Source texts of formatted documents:
---

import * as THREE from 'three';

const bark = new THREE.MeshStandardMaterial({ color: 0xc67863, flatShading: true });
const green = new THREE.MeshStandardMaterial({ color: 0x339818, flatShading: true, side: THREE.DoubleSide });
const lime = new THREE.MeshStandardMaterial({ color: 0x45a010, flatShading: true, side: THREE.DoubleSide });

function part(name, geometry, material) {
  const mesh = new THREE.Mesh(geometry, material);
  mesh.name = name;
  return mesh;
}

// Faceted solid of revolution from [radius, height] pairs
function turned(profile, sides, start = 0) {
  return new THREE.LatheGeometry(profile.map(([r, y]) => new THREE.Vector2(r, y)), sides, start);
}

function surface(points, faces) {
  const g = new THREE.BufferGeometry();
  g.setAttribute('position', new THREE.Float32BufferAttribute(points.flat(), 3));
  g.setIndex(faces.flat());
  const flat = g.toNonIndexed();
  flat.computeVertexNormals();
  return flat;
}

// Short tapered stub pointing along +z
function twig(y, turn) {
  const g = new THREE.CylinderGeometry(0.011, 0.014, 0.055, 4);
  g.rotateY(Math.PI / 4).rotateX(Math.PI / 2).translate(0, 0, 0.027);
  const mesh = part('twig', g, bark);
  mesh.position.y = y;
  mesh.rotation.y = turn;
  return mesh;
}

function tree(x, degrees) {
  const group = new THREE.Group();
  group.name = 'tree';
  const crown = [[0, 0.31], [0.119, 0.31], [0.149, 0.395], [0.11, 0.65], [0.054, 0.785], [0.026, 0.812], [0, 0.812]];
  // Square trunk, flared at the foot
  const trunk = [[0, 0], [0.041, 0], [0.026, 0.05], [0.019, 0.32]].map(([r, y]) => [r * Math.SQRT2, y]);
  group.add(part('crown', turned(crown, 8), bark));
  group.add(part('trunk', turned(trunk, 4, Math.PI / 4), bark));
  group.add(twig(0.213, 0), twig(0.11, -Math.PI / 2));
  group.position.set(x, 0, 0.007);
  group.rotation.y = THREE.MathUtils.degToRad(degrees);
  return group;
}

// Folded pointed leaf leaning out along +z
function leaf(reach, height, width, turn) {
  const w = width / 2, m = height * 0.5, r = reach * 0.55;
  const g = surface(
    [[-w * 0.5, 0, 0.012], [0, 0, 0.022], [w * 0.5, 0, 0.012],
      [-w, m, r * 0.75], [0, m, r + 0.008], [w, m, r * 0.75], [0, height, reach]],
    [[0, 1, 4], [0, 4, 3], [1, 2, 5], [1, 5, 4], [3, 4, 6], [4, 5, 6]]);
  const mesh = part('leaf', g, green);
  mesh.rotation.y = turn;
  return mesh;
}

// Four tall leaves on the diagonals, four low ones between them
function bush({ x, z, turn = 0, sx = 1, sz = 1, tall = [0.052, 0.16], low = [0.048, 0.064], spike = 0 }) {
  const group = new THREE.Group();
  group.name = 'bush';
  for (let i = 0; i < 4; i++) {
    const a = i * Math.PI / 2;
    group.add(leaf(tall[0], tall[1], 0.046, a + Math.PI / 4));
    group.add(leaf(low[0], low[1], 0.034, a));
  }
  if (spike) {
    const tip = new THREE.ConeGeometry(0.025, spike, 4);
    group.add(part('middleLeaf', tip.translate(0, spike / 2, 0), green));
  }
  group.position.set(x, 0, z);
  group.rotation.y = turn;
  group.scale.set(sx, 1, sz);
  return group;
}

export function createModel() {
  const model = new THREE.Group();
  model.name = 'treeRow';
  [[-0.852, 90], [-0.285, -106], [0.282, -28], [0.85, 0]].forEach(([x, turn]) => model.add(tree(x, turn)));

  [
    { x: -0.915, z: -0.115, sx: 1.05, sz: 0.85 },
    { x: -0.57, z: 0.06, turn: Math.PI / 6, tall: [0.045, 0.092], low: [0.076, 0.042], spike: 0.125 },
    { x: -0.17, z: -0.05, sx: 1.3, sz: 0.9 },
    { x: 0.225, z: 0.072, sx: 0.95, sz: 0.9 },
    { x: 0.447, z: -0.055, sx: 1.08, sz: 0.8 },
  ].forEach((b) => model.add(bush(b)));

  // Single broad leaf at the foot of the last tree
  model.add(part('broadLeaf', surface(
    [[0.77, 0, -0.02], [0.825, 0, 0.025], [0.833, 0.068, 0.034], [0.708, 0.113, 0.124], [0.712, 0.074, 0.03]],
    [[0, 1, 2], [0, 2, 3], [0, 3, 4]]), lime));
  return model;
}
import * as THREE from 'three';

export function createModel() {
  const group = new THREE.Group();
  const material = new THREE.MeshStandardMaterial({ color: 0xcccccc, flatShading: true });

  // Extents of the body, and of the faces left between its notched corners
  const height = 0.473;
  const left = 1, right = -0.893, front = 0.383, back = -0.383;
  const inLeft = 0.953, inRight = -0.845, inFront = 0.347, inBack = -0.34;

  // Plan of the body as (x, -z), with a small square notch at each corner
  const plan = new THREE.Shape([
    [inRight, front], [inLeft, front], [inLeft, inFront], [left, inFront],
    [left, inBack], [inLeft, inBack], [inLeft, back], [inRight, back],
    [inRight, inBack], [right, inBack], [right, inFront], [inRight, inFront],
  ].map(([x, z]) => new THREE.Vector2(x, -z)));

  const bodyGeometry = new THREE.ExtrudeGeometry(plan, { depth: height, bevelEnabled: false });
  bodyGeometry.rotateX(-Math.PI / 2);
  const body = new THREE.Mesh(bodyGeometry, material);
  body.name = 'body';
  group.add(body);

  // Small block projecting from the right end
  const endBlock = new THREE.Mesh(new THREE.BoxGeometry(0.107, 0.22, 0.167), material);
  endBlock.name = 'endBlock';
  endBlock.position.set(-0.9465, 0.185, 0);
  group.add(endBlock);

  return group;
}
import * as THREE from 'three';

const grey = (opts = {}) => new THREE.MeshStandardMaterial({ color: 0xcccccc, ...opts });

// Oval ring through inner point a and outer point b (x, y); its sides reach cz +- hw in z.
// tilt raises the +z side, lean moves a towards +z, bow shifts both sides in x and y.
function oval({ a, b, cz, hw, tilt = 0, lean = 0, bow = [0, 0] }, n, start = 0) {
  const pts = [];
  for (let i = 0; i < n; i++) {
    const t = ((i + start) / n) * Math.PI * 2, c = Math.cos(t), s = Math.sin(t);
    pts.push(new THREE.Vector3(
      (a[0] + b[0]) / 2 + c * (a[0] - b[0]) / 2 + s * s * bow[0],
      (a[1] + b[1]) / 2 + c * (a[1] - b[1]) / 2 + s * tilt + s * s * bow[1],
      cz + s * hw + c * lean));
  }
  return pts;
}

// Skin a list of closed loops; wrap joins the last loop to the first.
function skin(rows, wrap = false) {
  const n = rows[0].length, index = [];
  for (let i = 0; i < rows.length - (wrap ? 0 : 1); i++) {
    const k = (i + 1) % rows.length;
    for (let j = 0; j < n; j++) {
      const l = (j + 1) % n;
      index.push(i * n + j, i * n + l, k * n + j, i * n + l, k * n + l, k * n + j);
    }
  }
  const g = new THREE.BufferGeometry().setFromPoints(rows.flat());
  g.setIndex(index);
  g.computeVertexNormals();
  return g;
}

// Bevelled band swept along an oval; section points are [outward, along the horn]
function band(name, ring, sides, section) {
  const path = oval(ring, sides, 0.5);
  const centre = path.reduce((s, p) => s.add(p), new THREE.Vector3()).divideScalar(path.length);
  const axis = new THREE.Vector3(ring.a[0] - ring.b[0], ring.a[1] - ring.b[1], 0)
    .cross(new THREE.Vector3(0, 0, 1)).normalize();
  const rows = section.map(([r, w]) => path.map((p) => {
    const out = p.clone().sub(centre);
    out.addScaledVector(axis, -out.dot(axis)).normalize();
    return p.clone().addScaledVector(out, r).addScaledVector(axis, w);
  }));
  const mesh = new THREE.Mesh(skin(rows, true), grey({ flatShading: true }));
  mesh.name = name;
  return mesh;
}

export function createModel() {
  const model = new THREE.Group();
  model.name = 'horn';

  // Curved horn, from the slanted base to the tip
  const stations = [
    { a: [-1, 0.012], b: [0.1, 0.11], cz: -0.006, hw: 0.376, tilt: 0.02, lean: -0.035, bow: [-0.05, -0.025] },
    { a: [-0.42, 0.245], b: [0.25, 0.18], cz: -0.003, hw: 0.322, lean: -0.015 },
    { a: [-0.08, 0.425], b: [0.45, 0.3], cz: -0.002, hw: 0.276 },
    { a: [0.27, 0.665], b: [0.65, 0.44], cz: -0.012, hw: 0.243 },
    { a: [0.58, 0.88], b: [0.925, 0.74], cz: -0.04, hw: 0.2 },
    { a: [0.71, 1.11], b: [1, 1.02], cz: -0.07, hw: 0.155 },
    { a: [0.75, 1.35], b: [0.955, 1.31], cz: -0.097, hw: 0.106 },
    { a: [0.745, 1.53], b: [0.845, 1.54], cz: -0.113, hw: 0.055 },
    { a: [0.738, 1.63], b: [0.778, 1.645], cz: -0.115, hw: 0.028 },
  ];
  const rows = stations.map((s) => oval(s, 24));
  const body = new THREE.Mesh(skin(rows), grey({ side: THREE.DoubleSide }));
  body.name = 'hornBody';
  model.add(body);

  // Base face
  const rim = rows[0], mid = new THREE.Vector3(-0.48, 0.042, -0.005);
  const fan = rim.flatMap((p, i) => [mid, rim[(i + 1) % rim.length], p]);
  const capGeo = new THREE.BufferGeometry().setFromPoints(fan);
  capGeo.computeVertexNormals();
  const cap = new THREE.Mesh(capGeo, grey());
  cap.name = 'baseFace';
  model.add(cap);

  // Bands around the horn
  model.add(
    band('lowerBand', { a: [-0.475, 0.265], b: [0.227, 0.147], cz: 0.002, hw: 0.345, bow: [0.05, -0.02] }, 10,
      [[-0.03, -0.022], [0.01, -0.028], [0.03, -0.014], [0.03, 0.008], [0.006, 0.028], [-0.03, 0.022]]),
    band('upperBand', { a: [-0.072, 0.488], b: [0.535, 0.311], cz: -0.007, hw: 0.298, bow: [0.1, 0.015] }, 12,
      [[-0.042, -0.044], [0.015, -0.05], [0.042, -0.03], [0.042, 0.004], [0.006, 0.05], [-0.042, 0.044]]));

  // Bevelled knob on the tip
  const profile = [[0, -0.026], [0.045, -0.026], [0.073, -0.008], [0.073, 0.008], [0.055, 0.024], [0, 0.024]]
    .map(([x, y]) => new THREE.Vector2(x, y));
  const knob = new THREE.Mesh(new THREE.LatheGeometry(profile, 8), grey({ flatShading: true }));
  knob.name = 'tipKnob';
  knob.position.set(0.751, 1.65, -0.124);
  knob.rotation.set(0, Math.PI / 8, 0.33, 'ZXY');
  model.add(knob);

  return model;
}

---

# TASK TO COMPLETE
Every line above from the line with "1.05, sz: 0.85" to the line with "[[0, 1, 2], [0, 2, 3], [0, 3, 4]]), lime));", inclusive, must be returned exactly; no other line belongs in the reply.

# WRITTEN RESPONSE
    { x: -0.915, z: -0.115, sx: 1.05, sz: 0.85 },
    { x: -0.57, z: 0.06, turn: Math.PI / 6, tall: [0.045, 0.092], low: [0.076, 0.042], spike: 0.125 },
    { x: -0.17, z: -0.05, sx: 1.3, sz: 0.9 },
    { x: 0.225, z: 0.072, sx: 0.95, sz: 0.9 },
    { x: 0.447, z: -0.055, sx: 1.08, sz: 0.8 },
  ].forEach((b) => model.add(bush(b)));

  // Single broad leaf at the foot of the last tree
  model.add(part('broadLeaf', surface(
    [[0.77, 0, -0.02], [0.825, 0, 0.025], [0.833, 0.068, 0.034], [0.708, 0.113, 0.124], [0.712, 0.074, 0.03]],
    [[0, 1, 2], [0, 2, 3], [0, 3, 4]]), lime));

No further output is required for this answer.